Wakefield Regional Council facts for kids
Quick facts for kidsWakefield Regional Council
Location of Wakefield Regional Council
|Population||6,801 (2016 census)|
|• Density||1.96028/km2 (5.0771/sq mi)|
|Established||1 July 1997|
|Area||3,469.4 km2 (1,339.5 sq mi)|
|Region||Yorke and Mid North|
|State electorate(s)||Frome, Narungga|
|Website||Wakefield Regional Council|
The Wakefield Regional Council includes the towns and localities of Avon, Balaklava, Barunga Gap, Beaufort, Blyth, Bowillia, Bowmans, Brinkworth, Bumbunga, Burnsfield, Condowie, Dalkey, Erith, Everard Central, Goyder, Hart, Hope Gap, Hoskin Corner, Inkerman, Kallora, Kybunga, Lake View, Lochiel, Marola, Mount Templeton, Nantawarra, Owen, Pinery, Port Wakefield, Proof Range, Rochester, Saints, Snowtown, Stockyard Creek, Stow, Watchman and Whitwarta, and parts of Alma, Barabba, Bute, Grace Plains, Halbury, Hamley Bridge, Hoyleton, Long Plains, Mundoora, Salter Springs, South Hummocks, Wild Horse Plains, and Wokurna.
On the west side of the Wakefield Regional Council's area is the coastal fringe along the north east of Gulf St Vincent and the Hummocks and Barunga ranges. The area spans wide fertile plains to the north Mount Lofty Ranges on its eastern border.
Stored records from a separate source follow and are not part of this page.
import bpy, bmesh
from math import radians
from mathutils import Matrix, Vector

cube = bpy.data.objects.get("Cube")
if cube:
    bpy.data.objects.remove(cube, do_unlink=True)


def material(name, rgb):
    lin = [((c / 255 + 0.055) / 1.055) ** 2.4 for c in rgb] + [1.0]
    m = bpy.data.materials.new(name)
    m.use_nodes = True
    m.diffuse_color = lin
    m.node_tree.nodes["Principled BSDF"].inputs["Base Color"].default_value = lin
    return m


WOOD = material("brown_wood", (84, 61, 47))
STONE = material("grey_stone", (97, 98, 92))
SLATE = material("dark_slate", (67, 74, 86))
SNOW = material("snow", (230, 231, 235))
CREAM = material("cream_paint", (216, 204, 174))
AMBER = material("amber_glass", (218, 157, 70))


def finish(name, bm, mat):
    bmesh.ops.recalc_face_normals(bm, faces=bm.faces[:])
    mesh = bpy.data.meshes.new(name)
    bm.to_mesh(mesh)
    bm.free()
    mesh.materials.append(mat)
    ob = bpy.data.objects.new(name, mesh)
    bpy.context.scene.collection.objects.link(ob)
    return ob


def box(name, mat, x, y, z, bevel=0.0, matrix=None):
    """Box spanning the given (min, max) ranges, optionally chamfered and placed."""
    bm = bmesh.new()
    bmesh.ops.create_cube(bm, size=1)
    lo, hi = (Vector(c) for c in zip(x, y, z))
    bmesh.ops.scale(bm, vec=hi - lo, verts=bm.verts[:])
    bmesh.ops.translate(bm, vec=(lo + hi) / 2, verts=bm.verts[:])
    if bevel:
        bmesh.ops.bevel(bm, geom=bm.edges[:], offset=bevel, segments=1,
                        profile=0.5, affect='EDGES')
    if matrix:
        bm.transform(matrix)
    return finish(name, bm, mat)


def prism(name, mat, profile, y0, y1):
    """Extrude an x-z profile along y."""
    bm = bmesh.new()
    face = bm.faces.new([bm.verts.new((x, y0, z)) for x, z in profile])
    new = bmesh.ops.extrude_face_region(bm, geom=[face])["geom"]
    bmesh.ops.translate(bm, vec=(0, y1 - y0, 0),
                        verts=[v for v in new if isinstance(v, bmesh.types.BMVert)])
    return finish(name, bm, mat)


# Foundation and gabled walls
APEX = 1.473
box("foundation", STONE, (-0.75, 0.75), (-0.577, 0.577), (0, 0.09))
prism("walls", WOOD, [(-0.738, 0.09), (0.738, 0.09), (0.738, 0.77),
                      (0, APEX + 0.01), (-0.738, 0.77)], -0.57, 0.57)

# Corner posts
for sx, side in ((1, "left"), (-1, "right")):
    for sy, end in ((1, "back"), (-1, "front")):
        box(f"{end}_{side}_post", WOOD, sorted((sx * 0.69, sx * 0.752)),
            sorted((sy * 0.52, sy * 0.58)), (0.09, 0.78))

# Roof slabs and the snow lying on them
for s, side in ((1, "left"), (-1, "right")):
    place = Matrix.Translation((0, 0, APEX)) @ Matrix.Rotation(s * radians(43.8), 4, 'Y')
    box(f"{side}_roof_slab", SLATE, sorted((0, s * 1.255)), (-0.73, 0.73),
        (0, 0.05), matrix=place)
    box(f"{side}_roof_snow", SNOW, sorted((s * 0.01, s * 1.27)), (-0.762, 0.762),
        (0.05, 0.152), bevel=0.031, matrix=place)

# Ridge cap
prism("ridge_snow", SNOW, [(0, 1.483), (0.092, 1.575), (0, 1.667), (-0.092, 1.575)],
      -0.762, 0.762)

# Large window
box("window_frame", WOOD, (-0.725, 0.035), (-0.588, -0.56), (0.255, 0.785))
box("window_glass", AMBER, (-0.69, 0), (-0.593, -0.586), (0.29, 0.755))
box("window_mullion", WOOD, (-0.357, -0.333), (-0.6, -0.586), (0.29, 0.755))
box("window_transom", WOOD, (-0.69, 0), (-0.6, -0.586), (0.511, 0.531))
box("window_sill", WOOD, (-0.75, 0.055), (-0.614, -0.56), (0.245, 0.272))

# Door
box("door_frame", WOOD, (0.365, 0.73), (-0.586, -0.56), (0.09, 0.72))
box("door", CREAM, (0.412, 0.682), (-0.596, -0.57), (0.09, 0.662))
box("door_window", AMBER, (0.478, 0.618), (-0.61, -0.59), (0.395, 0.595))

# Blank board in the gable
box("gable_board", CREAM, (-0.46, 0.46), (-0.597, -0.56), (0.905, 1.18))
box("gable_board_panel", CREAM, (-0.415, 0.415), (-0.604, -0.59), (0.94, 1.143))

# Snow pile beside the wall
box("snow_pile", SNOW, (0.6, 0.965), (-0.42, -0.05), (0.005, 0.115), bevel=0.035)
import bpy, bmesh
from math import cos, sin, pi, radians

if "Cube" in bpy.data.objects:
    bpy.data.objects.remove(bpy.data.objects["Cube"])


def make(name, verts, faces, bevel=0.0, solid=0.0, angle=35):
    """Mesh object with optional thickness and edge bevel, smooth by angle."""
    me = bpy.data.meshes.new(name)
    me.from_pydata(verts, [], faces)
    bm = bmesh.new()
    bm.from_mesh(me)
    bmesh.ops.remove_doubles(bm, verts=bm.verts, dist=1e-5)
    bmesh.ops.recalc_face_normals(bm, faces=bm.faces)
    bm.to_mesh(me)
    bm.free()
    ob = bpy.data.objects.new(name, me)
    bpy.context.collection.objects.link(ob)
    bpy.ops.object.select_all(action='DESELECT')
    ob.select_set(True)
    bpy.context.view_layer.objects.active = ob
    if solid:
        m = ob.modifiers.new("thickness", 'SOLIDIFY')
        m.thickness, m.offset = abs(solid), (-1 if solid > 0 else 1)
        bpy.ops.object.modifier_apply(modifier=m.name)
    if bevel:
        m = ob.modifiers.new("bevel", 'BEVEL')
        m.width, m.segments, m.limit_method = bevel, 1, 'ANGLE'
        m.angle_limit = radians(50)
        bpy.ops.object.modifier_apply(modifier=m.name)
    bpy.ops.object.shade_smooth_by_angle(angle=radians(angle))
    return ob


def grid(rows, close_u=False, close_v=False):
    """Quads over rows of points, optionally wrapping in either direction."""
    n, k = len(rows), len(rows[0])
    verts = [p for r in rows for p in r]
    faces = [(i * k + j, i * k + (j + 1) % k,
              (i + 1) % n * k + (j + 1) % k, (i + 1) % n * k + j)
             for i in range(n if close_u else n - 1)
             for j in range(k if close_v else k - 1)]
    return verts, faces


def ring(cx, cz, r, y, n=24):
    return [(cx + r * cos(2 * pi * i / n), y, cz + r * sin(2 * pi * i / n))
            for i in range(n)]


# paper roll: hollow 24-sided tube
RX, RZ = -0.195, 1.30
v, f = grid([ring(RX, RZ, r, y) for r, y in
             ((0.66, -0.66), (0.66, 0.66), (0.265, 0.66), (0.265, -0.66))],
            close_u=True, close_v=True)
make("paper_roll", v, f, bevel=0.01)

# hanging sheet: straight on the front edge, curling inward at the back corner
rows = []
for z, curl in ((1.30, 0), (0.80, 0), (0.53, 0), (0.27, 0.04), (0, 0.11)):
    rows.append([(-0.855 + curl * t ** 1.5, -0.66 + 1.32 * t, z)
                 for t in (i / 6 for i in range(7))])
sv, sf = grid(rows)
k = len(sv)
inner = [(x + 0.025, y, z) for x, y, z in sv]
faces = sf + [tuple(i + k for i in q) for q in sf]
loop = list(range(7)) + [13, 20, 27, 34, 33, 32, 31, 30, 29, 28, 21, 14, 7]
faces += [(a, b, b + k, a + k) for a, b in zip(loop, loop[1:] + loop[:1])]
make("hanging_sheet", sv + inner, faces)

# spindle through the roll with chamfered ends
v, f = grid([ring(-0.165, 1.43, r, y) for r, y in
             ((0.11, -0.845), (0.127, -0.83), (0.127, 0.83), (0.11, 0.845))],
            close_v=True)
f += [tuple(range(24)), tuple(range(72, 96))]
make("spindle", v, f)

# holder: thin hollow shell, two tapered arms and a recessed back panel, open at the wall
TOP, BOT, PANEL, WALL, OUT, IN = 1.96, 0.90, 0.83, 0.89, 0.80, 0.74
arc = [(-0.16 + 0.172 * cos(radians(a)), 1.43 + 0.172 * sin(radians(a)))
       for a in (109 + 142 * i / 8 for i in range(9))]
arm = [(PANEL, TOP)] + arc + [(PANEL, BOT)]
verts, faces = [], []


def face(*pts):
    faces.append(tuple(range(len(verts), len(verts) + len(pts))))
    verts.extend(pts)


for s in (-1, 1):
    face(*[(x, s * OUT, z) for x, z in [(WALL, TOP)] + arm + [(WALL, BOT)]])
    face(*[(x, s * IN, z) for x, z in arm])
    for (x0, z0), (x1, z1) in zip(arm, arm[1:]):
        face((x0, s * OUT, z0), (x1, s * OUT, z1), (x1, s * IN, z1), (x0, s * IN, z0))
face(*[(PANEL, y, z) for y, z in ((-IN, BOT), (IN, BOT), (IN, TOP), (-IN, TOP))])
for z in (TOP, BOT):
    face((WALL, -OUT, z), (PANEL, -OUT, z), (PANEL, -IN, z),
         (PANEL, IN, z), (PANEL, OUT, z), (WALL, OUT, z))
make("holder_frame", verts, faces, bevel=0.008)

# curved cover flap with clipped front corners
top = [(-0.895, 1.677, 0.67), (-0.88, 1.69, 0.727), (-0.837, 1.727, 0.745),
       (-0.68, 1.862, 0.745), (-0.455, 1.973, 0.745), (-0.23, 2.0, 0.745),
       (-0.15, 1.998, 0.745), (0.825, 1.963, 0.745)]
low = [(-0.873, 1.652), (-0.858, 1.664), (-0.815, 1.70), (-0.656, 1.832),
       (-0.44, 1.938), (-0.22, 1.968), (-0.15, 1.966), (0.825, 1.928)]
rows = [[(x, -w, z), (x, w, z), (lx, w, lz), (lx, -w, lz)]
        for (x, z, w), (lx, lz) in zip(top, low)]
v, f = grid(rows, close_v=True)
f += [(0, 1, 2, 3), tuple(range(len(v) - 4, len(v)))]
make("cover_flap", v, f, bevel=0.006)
Immediately to the east of the Hummocks and Barunga ranges are a series are low-lying salt lakes, of which Lake Bumbunga is the largest. The Wakefield River, from which the council name derives, flows from east to west across the council region approximately a third of the way from south to north border.
The Wakefield Regional Council came into being on 1 July 1997, as a result of the amalgamation of the former District Council of Blyth-Snowtown and the District Council of Wakefield Plains.
The amalgamation occurred when much of the boundary reform of the local government was coming from the State Government as a result of various provisions contained in the "Local Government Act 1934". As a result, the number of local councils in South Australia was reduced from 118 to 68 by the deadline of 30 June 1999.
The area falling under Wakefield Regional Council has been much affected by local government boundary changes that have taken place since the early 1980s. Before 1983, five district councils served the area currently covered by the council.
The Wakefield Regional Council is well served by a developed transport and communication networks. The main roads, which include the Princes Highway, are all sealed and there are well maintained minor gravel roads.
There is no rail service for passengers in the council area, but it is traversed by the Adelaide-Port Augusta railway line.
The population of Wakefield Regional Council is 6,756 (2009 estimate).
The council recorded a net decrease in its population of 4.2% between 1991-2001, about 27 people per annum. In 2001, the median age of the population was 39, an increase of 5 years since 1991, indicating a trend towards an aging population.
The council's geographical area covers 3,469.4 square kilometres (1,339.5 sq mi) in which 2,695 kilometres (1,675 mi) of road existed at 30 June 2002. As at 1 July 2005, the total assessed value within the council area was $1,354,733,680 (capital value).
Wakefield Regional Council Facts for Kids. Kiddle Encyclopedia.